Eating red meat and processed meat even just once a day can increase the risk of developing bowel cancer, according to a new study.
A study by Oxford University based on almost half a million Brits who signed up to the UK Biobank research project found that even moderate intake of red meat and processed meat is linked to increased risk of developing bowel cancer.
The new study, published in the International Journal of Epidemiology, found that eating 76 grams of red or processed meat a day results in a 20% increased risk of developing bowel cancer.
It also found that the risk increased by 20% when consuming an extra slice of ham or bacon (around 25 grams), while 19% when consuming an extra slice of roast beef or lamb cutlet (around 50 grams).
Additionally, the research found that heavy alcohol drinkers have around a 25% risk of getting cancer.

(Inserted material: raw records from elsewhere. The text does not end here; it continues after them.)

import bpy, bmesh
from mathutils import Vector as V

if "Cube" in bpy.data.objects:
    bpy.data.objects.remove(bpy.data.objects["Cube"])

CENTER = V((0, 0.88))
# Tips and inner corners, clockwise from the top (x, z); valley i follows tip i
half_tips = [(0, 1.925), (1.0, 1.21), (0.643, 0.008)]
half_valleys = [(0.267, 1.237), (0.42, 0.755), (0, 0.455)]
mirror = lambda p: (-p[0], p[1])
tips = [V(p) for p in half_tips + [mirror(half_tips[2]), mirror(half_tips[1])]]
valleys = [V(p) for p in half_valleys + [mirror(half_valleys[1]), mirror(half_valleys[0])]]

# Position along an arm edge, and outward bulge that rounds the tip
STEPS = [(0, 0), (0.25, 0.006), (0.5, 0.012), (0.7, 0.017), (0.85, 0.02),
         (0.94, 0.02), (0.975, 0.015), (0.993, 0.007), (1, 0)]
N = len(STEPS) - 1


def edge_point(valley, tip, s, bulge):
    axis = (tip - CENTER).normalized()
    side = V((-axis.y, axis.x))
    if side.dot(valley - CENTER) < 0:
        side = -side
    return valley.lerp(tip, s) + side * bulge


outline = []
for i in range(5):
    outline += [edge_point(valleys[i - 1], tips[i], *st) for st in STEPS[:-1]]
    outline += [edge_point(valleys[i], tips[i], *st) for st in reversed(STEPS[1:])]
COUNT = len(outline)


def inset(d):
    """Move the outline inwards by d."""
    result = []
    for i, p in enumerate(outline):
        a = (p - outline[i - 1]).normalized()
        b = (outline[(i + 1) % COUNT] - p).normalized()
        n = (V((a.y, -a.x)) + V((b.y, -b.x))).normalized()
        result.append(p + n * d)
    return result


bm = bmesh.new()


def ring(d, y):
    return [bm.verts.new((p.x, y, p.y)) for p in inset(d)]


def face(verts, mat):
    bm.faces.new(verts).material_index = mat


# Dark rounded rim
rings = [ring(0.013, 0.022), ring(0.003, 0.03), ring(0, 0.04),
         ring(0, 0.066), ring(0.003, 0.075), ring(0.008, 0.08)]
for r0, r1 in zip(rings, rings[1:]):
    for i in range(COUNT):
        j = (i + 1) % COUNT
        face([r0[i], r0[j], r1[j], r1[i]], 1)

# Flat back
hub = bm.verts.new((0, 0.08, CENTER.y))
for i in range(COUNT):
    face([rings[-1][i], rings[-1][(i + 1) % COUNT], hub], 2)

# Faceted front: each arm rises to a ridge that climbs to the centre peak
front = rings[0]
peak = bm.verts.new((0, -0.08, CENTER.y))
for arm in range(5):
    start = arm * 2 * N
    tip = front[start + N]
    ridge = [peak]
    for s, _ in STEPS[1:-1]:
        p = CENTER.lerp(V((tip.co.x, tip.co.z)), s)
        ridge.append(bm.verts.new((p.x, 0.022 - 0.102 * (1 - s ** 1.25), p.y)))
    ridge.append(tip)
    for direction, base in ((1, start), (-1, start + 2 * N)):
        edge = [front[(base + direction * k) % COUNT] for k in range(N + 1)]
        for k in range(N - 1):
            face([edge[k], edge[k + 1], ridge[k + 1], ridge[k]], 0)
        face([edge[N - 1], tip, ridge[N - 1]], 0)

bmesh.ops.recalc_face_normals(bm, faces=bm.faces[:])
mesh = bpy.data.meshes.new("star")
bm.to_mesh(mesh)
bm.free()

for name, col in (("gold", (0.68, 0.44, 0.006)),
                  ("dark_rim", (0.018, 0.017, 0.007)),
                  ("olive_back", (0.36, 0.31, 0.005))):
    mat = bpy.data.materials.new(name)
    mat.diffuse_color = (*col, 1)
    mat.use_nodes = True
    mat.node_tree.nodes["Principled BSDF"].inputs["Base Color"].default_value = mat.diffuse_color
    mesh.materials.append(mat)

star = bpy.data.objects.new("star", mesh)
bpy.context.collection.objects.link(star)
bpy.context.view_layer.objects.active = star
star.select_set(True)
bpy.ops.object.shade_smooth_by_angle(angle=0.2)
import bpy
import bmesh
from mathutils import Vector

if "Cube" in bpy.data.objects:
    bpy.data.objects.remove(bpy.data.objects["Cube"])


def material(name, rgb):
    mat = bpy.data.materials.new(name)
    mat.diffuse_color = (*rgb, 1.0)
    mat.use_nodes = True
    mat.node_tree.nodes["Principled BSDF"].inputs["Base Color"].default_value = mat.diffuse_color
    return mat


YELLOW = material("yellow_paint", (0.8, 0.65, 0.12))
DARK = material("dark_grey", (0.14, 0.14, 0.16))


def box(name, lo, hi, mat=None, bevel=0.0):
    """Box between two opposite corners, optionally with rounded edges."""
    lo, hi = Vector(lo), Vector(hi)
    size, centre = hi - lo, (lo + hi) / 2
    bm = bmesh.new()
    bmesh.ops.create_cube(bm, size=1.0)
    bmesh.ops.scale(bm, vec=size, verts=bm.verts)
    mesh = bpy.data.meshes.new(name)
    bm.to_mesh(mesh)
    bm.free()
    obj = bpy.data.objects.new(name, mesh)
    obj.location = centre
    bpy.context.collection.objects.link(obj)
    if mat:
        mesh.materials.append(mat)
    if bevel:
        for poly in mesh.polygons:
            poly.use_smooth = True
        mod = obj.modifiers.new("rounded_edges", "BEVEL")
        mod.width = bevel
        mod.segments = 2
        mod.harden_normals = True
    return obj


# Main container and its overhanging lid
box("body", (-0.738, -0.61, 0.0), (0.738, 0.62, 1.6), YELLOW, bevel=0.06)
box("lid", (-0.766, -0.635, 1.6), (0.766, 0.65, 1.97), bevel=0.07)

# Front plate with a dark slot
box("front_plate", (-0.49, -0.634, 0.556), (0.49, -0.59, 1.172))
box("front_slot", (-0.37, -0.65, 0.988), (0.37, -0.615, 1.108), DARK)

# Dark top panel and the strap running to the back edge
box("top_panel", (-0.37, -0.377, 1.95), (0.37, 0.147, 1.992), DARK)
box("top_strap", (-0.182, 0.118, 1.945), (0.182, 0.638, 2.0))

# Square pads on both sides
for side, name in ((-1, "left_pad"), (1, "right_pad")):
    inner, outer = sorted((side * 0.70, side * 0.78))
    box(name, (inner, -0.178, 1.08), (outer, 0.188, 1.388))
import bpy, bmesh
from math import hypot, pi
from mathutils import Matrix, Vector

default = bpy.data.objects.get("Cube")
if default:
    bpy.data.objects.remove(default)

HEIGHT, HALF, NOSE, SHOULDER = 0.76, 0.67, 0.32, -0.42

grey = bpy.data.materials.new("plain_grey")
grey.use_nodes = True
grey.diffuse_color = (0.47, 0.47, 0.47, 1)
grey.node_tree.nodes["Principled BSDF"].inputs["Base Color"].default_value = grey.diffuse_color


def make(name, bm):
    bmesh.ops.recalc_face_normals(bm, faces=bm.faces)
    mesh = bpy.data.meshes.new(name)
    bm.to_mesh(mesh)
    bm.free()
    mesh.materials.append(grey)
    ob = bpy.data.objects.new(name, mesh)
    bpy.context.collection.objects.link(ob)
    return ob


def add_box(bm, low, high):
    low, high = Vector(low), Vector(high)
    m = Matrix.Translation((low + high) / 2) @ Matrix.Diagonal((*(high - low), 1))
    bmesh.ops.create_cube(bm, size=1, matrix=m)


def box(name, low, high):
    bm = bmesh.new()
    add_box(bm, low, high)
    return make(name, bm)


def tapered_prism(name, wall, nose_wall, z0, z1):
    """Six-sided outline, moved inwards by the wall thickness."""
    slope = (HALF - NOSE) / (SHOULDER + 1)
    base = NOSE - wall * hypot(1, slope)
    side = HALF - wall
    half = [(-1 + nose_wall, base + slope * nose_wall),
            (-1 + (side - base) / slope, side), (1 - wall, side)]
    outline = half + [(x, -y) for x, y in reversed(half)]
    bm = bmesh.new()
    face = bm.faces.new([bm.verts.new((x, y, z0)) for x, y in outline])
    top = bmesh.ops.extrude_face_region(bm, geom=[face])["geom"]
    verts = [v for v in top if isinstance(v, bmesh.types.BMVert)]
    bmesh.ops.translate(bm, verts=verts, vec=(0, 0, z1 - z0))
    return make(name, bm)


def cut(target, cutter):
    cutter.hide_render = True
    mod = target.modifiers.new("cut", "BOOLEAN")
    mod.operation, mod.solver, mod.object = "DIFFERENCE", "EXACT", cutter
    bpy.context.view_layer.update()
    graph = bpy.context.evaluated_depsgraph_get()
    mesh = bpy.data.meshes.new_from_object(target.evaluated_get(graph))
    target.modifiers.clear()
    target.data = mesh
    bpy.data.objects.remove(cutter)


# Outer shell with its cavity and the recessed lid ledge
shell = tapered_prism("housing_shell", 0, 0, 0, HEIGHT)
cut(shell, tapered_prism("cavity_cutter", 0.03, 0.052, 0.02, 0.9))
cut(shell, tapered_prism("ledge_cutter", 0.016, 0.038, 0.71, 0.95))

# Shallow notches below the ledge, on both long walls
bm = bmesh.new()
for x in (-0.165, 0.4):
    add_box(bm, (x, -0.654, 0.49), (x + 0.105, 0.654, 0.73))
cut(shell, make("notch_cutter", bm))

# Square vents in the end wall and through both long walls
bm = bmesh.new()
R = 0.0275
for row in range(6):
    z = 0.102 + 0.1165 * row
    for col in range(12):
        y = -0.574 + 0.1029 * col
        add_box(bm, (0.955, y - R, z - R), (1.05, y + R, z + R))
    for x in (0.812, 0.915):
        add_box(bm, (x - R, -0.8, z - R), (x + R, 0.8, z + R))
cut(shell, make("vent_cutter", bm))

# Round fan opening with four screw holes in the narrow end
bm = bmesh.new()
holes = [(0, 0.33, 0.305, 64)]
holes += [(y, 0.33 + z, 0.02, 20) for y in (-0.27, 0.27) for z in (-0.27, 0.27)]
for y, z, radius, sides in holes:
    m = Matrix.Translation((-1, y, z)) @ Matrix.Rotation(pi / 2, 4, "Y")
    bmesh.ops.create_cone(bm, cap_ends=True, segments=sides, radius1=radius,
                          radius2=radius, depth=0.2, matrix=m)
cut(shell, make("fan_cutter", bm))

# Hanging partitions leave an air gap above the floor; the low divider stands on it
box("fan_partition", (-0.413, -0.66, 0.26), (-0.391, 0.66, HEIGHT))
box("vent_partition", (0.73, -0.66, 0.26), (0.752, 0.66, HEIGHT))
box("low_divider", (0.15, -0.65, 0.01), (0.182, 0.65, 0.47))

Professor Tim Key, expert in diet and cancer in Cancer Research UK and a co-author of the study, said that the research still needs to be adjusted to check if the participants had accurately reported their diet as some might have forgotten what they have eaten for the day or failed to tell the truth.
“We are not claiming that therefore the government recommendation is wrong and should be changed,” Key told The Guardian.
Dr. Gunter Kuhnle, an associate professor, added: “The results of this study also question the recent focus on nitrite as the main culprit for colorectal cancer: the authors found very small differences between red and processed meat in this study, even though only processed meat contains nitrite.”
“A reduction or removal of nitrite from meat products would therefore have only little impact on cancer risk. An increased consumption of fibre, as shown by this study, would be of considerably more benefit,” he concluded.